Mr. Schlegel worked for 32 years as a production manager at the General Motors plant on Broening Highway. In the early 1980s, he joined Coldwell Banker as a real estate agent, and more recently he worked in manufacturing and sales with Prime Technology in Cockeysville. He retired a year ago.
He and his wife of 15 years, the former Norma K. McGinty, traveled extensively. The Baldwin resident was also an avid golfer and tennis player, and he enjoyed gardening. He was active at Chestnut Grove Presbyterian Church, where he was chairman of the board of deacons until last year.

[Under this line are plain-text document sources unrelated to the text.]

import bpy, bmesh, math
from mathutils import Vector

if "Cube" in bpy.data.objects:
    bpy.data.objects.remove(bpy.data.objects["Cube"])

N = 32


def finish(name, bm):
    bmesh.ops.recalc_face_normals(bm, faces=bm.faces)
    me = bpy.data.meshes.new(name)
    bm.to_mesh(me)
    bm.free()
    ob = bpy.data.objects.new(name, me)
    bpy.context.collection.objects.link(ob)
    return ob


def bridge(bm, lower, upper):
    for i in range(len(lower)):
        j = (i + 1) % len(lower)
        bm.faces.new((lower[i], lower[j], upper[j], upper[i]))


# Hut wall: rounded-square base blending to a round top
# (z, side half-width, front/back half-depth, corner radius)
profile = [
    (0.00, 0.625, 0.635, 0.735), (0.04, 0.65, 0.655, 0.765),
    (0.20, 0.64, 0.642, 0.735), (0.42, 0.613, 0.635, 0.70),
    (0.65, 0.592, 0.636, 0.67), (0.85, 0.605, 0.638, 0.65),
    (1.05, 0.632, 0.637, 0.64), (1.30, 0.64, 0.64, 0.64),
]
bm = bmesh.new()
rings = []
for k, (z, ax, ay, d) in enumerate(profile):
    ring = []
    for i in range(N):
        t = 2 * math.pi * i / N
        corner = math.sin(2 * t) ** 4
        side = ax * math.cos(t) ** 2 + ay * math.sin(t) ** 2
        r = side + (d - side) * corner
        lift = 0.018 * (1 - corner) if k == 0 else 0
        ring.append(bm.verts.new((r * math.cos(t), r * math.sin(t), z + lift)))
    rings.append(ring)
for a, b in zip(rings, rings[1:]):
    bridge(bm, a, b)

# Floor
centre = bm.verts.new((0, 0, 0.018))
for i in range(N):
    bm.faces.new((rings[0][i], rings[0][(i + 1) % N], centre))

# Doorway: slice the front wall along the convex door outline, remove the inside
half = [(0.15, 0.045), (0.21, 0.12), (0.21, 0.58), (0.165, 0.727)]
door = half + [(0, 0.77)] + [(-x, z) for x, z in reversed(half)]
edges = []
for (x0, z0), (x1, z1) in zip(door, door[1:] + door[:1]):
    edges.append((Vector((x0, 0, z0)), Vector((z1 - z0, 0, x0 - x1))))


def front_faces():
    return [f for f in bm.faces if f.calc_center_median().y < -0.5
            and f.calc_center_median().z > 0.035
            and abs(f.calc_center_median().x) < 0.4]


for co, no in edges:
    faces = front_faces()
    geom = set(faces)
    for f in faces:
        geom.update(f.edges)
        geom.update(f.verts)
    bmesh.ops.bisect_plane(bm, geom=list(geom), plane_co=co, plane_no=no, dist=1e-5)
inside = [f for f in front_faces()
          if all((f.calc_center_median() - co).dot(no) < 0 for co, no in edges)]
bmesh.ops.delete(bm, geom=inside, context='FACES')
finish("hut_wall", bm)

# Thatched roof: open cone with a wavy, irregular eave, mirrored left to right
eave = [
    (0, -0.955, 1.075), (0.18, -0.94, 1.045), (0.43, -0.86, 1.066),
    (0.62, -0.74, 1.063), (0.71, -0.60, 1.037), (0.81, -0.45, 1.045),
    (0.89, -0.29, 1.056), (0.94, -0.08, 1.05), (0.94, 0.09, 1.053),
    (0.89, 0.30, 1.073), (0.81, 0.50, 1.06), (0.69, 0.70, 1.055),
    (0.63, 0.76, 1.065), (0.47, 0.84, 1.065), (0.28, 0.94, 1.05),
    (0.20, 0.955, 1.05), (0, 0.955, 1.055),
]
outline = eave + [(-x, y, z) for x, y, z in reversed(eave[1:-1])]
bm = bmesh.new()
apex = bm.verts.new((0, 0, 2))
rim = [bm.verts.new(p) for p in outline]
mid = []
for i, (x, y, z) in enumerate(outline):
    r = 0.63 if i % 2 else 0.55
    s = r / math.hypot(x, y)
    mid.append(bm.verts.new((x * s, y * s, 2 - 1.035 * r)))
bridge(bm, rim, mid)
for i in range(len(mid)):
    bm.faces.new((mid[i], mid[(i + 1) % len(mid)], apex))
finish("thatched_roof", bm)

In addition to his wife, survivors include one son, Andrew Fred Schlegel of Bel Air; three daughters, Barbara A. Conner of Baltimore, Susan E. Dunning of Laurel and Patricia J. Schlegel of Gunnison, Colo.; his father, Andrew Phillip Schlegel Sr. of Sun City Center, Fla.; two sisters, Jean Darling of Williamsburg, Va., and Betty Lou Chant of Lincoln, Neb.; two stepsons, Michael McGinty of San Diego, Calif., and Kevin McGinty of Pylesville; and eight grandchildren.
The family suggested memorial donations to Chestnut Grove Presbyterian Church or any charity.
Services for Russell W. Underwood, a retired longshoreman, will be held at 11:30 a.m. tomorrow at Fountain Baptist Church, 1215 E. Monument St., where he was a faithful member for 60 years.
Mr. Underwood died Sunday of liver failure at Bon Secours Hospital. He was 74.
He grew up on Eager Street in East Baltimore and attended local PTC schools. For a time, he worked as a paperhanger for his late father, Orville Underwood.
From 1940 to 1980, he was a longshoreman. After his retirement, he and his wife enjoyed travel to family reunions and other trips.
He is survived by his wife, the former Ruby Delphia Oglesby, whom he married in 1944; a daughter, Ruby Jean Underwood of Baltimore; a son, R. Joel Underwood of Phoenix; and three grandchildren.